  4.  Valentino F, Torchio M, Morbini P, Danoya M (2012) Synchronous presentation of hepatoid alpha-fetoprotein-producing lung cancer and colorectal adenocarcinoma. Tumori98:130e-134e. [Crossref]
  5. Che YQ, Wang S, Luo Y, Wang JB, Wang LH (2014) Hepatoid adenocarcinoma of the lung: Presenting mediastinal metastasis without transfer to the liver. OncolLett 8: 105-110.[Crossref]
  6. Ishikura H, Kanda M, Ito M, Nosaka K, Mizuno K (1990) Hepatoid adenocarcinoma: a distinctive histological subtype of alpha-fetoprotein-producing lung carcinoma. Virchows Arch A PatholAnatHistopathol417: 73-80.[Crossref]
  7. Ishikura H, Kishimoto T, Andachi H, Kakuta Y, Yoshiki T (1997) Gastrointestinal hepatoid adenocarcinoma: venous permeation and mimicry of hepatocellular carcinoma. A report of 4 cases. Histopathology 31:47-54. [Crossref]
  8. Hayashi Y, Takanashi Y, Ohsawa H, Ishii H, Nakatani Y (2002) Hepatoid adenocarcinoma in the lung.  Lung Cancer 38: 211-214.[Crossref]
  9. Carlinfante G, Pia Foschini M, Pasquinelli G, Scott R, Cavazza A (2000)Hepatoid carcinoma of the lung: a case report with immunohistochemical, ultrastructural and in situ hybridization findings. Histopathology 37:85–94. [Crossref]
  10. Hiroshima K, Iyoda A, Toyozaki T, Haga Y, Baba M, et al. (2002) Alpha-fetoprotein-producing lung carcinoma: report of three cases. PatholInt 52: 46-53.[Crossref]

 

Editorial Information

Editor-in-Chief

Andy Goren
University of Rome "G.Marconi"

Article Type

Case Report

Publication history

Received date: January 30, 2016
Accepted date: February 22,2016
Published date: February 25, 2016

Copyright

©2016Gutschenritter T.This is an open-access article distributed under the terms of the Creative Commons Attribution License, which permits unrestricted use, distribution, and reproduction in any medium, provided the original author and source are credited.

Citation

Gutschenritter T (2016) Concurrent colon adenocarcinoma and hepatoid lung adenocarcinoma with normal serum level and negative immunostain of alphafetoprotein. Clin Case Rep Rev 1: doi: 10.15761/CCRR.1000219

Corresponding author

Mohammad Razaq

Stephenson Cancer Center 800 NE 10thSt. Oklahoma City, OK 73104, Tel: 405-271-4022; Fax: 405-271-3020.

E-mail : mohammad-razaq@ouhsc.edu

Figure 1. H&E staining of resected tumor tissue at 200x magnification. Histology ofresected tumor shows predominantly large tumor cells with relatively abundant eosinophilic cytoplasm arranged in insular and trabecular pattern with focal glandular formation.

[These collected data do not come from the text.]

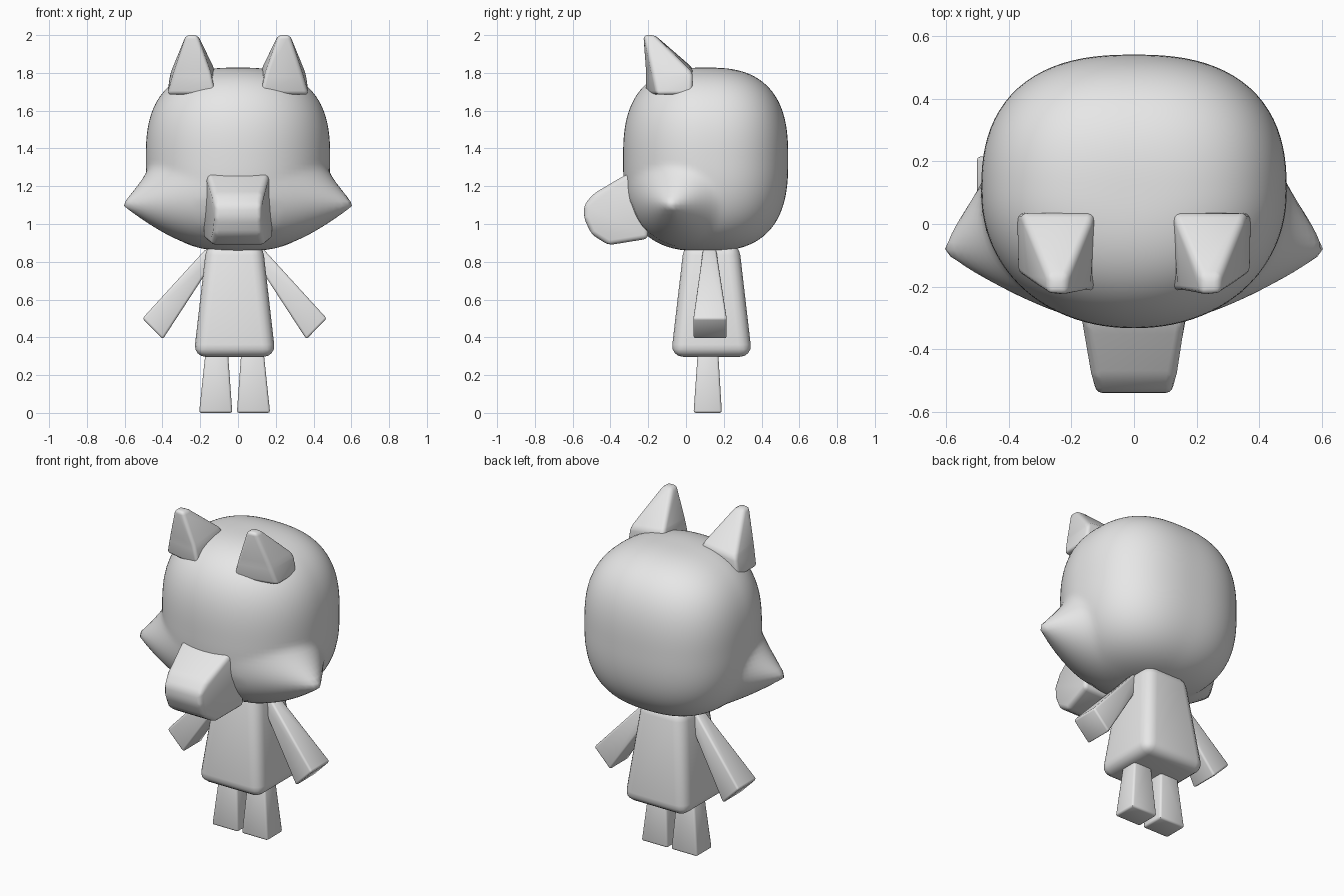
import bpy, bmesh, math
from mathutils import Vector

if "Cube" in bpy.data.objects:
    bpy.data.objects.remove(bpy.data.objects["Cube"], do_unlink=True)

grey = bpy.data.materials.new("plain_grey")
grey.use_nodes = True
COLOUR = (0.8, 0.8, 0.8, 1)
grey.diffuse_color = COLOUR
for node in grey.node_tree.nodes:
    if node.type == "BSDF_PRINCIPLED":
        node.inputs["Base Color"].default_value = COLOUR

BODY_X = -0.018     # the body sits slightly off the head's centre


def finish(name, bm, angle):
    bmesh.ops.recalc_face_normals(bm, faces=bm.faces)
    mesh = bpy.data.meshes.new(name)
    bm.to_mesh(mesh)
    bm.free()
    mesh.materials.append(grey)
    obj = bpy.data.objects.new(name, mesh)
    bpy.context.collection.objects.link(obj)
    bpy.ops.object.select_all(action="DESELECT")
    obj.select_set(True)
    bpy.context.view_layer.objects.active = obj
    bpy.ops.object.shade_smooth_by_angle(angle=math.radians(angle))


def loft(name, rings, width, segments=3):
    """Closed solid through rings of equal length, with rounded edges."""
    bm = bmesh.new()
    loops = [[bm.verts.new(p) for p in ring] for ring in rings]
    n = len(loops[0])
    for a, b in zip(loops, loops[1:]):
        for i in range(n):
            j = (i + 1) % n
            bm.faces.new((a[i], a[j], b[j], b[i]))
    bm.faces.new(loops[0][::-1])
    bm.faces.new(loops[-1])
    bmesh.ops.recalc_face_normals(bm, faces=bm.faces)
    bmesh.ops.bevel(bm, geom=bm.edges[:], offset=width, segments=segments,
                    profile=0.5, affect="EDGES", clamp_overlap=True)
    finish(name, bm, 50)


def rect(x0, x1, y0, y1, z):
    return [(x0, y0, z), (x1, y0, z), (x1, y1, z), (x0, y1, z)]


def place(ring, s, offset=0):
    """Put a ring on the left (s = 1) or the right (s = -1)."""
    return [(offset + s * x, y, z) for x, y, z in ring]


# Head: squarish ball, rounder at the front, with cheeks drawn out to points
bm = bmesh.new()
bmesh.ops.create_uvsphere(bm, u_segments=96, v_segments=64, radius=1)
for v in bm.verts:
    x, y, z = (abs(c) for c in v.co)
    n = 2.1 if v.co.y < 0 else 2.5
    k = ((x ** n + y ** n) ** (2.7 / n) + z ** 2.7) ** (-1 / 2.7)
    p = Vector((v.co.x * k * 0.488, v.co.y * k * 0.437 + 0.104, v.co.z * k * 0.486 + 1.342))
    dz = p.z - 1.1
    d = math.hypot((p.y + 0.09) / 0.27, dz / (0.21 if dz > 0 else 0.25))
    if d < 1 and abs(p.x) > 0.15:
        p.x += math.copysign(0.2 * (1 - d) ** 1.35, p.x)
    v.co = p
finish("head", bm, 60)

# Snout: side profile, narrowing towards the nose
profile = [(-0.2, 1.31), (-0.33, 1.255), (-0.49, 1.16), (-0.54, 1.1),
           (-0.54, 1.03), (-0.5, 0.945), (-0.41, 0.888), (-0.2, 0.922)]
sides = [[(s * max(0.125, 0.225 + 0.2 * y), y, z) for y, z in profile] for s in (-1, 1)]
loft("snout", sides, 0.025)

# Torso
loft("torso", [rect(BODY_X - 0.217, BODY_X + 0.217, -0.08, 0.35, 0.297),
               rect(BODY_X - 0.148, BODY_X + 0.148, -0.01, 0.28, 0.9)], 0.065, 4)

for side, s in (("left", 1), ("right", -1)):
    # Ears: upright at the front, sloping down behind, then cut off straight
    base = rect(0.118, 0.375, -0.215, 0.035, 1.685)
    base[1] = (0.375, -0.155, 1.685)
    middle = [(0.145, -0.215, 1.8), (0.34, -0.18, 1.8),
              (0.36, 0.035, 1.8), (0.125, 0.035, 1.83)]
    tip = rect(0.213, 0.275, -0.225, -0.165, 2.0)
    loft(side + "_ear", [place(r, s) for r in (base, middle, tip)], 0.02)

    # Legs flare out towards the foot
    foot = rect(0.012, 0.188, 0.04, 0.19, 0.0)
    hip = rect(0.038, 0.15, 0.065, 0.168, 0.36)
    loft(side + "_leg", [place(r, s, BODY_X) for r in (foot, hip)], 0.012, 2)

    # Arms widen towards the hand
    rings = []
    for (ox, oz), (ix, iz), y0, y1 in (((0.15, 0.87), (0.1, 0.82), 0.09, 0.16),
                                       ((0.488, 0.5), (0.38, 0.39), 0.038, 0.217)):
        quad = [(ox, y0, oz), (ox, y1, oz), (ix, y1, iz), (ix, y0, iz)]
        rings.append(place(quad, s, BODY_X))
    loft(side + "_arm", rings, 0.012, 2)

Figure 2. AFP staining of recurrent tumor compared to positive control at 400xmagnification. A) Positive control for AFP staining. B) Imunohistochemical staining forAFP was negative following resection of recurrent tumor.